### RAW DATA
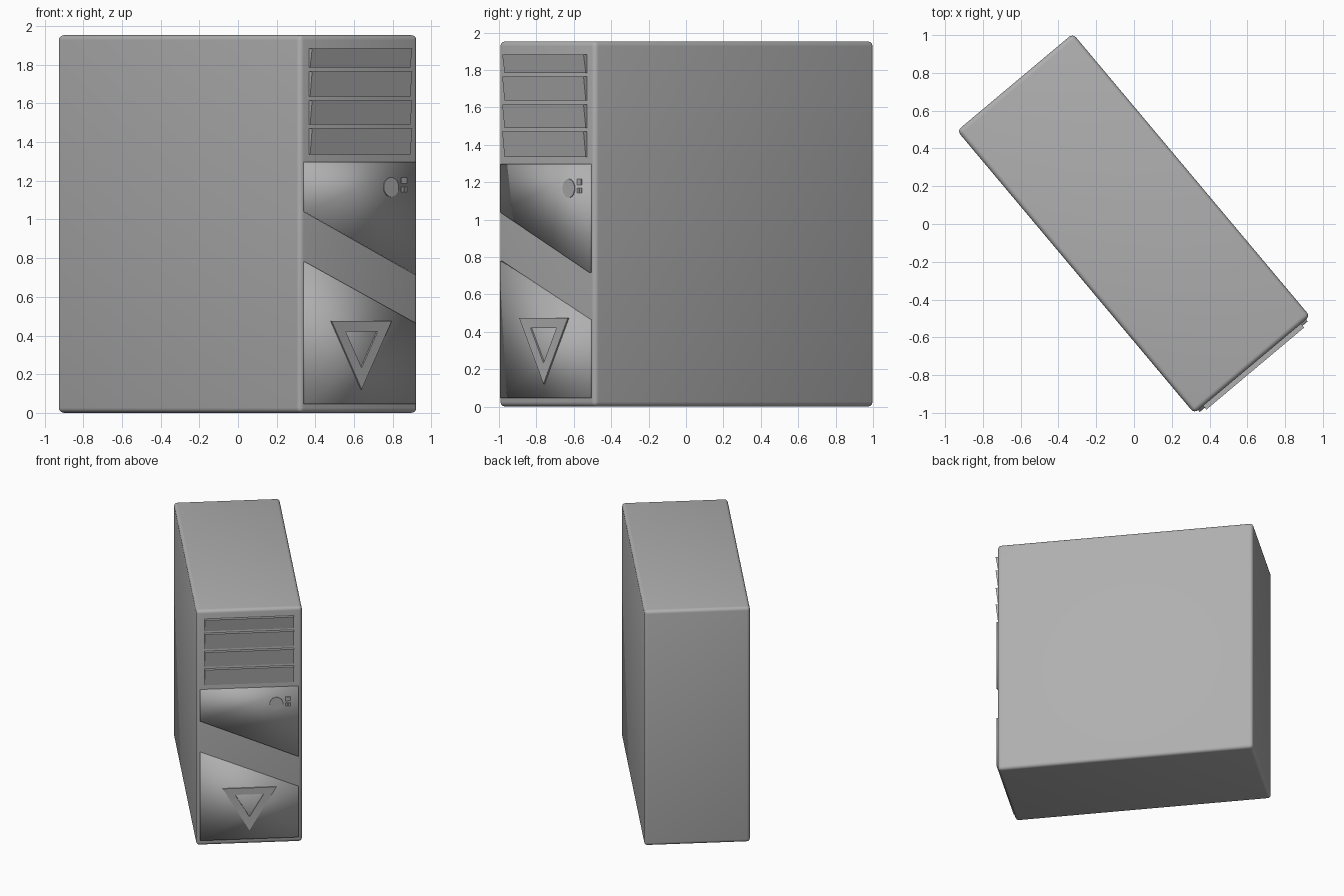
import bpy, bmesh, math
from mathutils import Matrix

if "Cube" in bpy.data.objects:
    bpy.data.objects.remove(bpy.data.objects["Cube"])

TURN = Matrix.Rotation(math.radians(40), 4, 'Z')  # whole tower is turned on the floor
BACK = 0.95                                       # depth where front parts sink into the case

GREY = bpy.data.materials.new("dark_grey")
GREY.diffuse_color = (0.43, 0.43, 0.43, 1)
GREY.use_nodes = True
GREY.node_tree.nodes["Principled BSDF"].inputs["Base Color"].default_value = GREY.diffuse_color


def finish(name, bm, smooth=None):
    bmesh.ops.recalc_face_normals(bm, faces=bm.faces)
    mesh = bpy.data.meshes.new(name)
    bm.transform(TURN)
    bm.to_mesh(mesh)
    bm.free()
    mesh.materials.append(GREY)
    ob = bpy.data.objects.new(name, mesh)
    bpy.context.collection.objects.link(ob)
    if smooth is not None:
        bpy.ops.object.select_all(action='DESELECT')
        ob.select_set(True)
        bpy.context.view_layer.objects.active = ob
        if smooth == 'FULL':
            bpy.ops.object.shade_smooth()
        else:
            bpy.ops.object.shade_smooth_by_angle(angle=math.radians(smooth))
    return ob


def bridge(bm, a, b):
    n = len(a)
    for i in range(n):
        j = (i + 1) % n
        bm.faces.new((a[i], a[j], b[j], b[i]))


def prism(name, outline, front, smooth=None):
    """Outline of (across, height) points pushed out of the front of the case."""
    bm = bmesh.new()
    f = [bm.verts.new((u, -front, z)) for u, z in outline]
    b = [bm.verts.new((u, -BACK, z)) for u, z in outline]
    bm.faces.new(f)
    bm.faces.new(b)
    bridge(bm, f, b)
    return finish(name, bm, smooth)


def rect(u, z, w, h):
    return [(u - w/2, z - h/2), (u + w/2, z - h/2), (u + w/2, z + h/2), (u - w/2, z + h/2)]


# Case with rounded edges
bm = bmesh.new()
bmesh.ops.create_cube(bm, size=1)
for v in bm.verts:
    v.co.x *= 0.80
    v.co.y = 0.98 if v.co.y > 0 else -0.973
    v.co.z = 1.953 if v.co.z > 0 else 0.0
bmesh.ops.bevel(bm, geom=bm.edges[:], offset=0.026, segments=4, profile=0.5, affect='EDGES')
finish("case", bm, 40)

# Slanted front panels, softly shaded
prism("upper_panel", [(-0.373, 1.04), (0.373, 0.716), (0.373, 1.298), (-0.373, 1.298)], 0.986, 'FULL')
prism("lower_panel", [(-0.373, 0.047), (0.373, 0.047), (0.373, 0.464), (-0.373, 0.78)], 0.986, 'FULL')

# Drive bay covers, leaning out at the top
for i, (z0, z1) in enumerate([(1.785, 1.884), (1.636, 1.766), (1.490, 1.616), (1.336, 1.470)]):
    bm = bmesh.new()
    f = [bm.verts.new(p) for p in ((-0.338, -0.983, z0), (0.338, -0.983, z0),
                                   (0.338, -0.999, z1), (-0.338, -0.999, z1))]
    b = [bm.verts.new((u, -BACK, z)) for u, z in rect(0, (z0 + z1)/2, 0.676, z1 - z0)]
    bm.faces.new(f)
    bm.faces.new(b)
    bridge(bm, f, b)
    finish(f"bay_cover_{i + 1}", bm)

# Power button and small indicator lights
circle = [(0.203 + 0.05*math.cos(a), 1.167 + 0.05*math.sin(a))
          for a in (math.tau*k/32 for k in range(32))]
prism("power_button", circle, 0.991, 40)
prism("reset_button", rect(0.291, 1.202, 0.036, 0.032), 0.991)
for i, u in enumerate((0.281, 0.302)):
    prism(f"indicator_light_{i + 1}", rect(u, 1.155, 0.014, 0.026), 0.990)

# Raised triangular frame on the lower panel
bm = bmesh.new()
outer = [(-0.203, 0.475), (0.203, 0.475), (0, 0.122)]
inner = [(-0.108, 0.421), (0.108, 0.421), (0, 0.233)]
rings = [[bm.verts.new((u, -d, z)) for u, z in pts]
         for pts, d in ((outer, BACK), (outer, 0.995), (inner, 0.995), (inner, BACK))]
for k in range(4):
    bridge(bm, rings[k], rings[(k + 1) % 4])
finish("triangle_frame", bm)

### WORK TASK
From the top of the listing above, repeat each line exactly until you reach the line containing "TURN = Matrix.Rotation(math.radians(40), 4, 'Z')", and repeat that one too. Leave the pictures out.

### PROBLEM SOLUTION
import bpy, bmesh, math
from mathutils import Matrix

if "Cube" in bpy.data.objects:
    bpy.data.objects.remove(bpy.data.objects["Cube"])

TURN = Matrix.Rotation(math.radians(40), 4, 'Z')  # whole tower is turned on the floor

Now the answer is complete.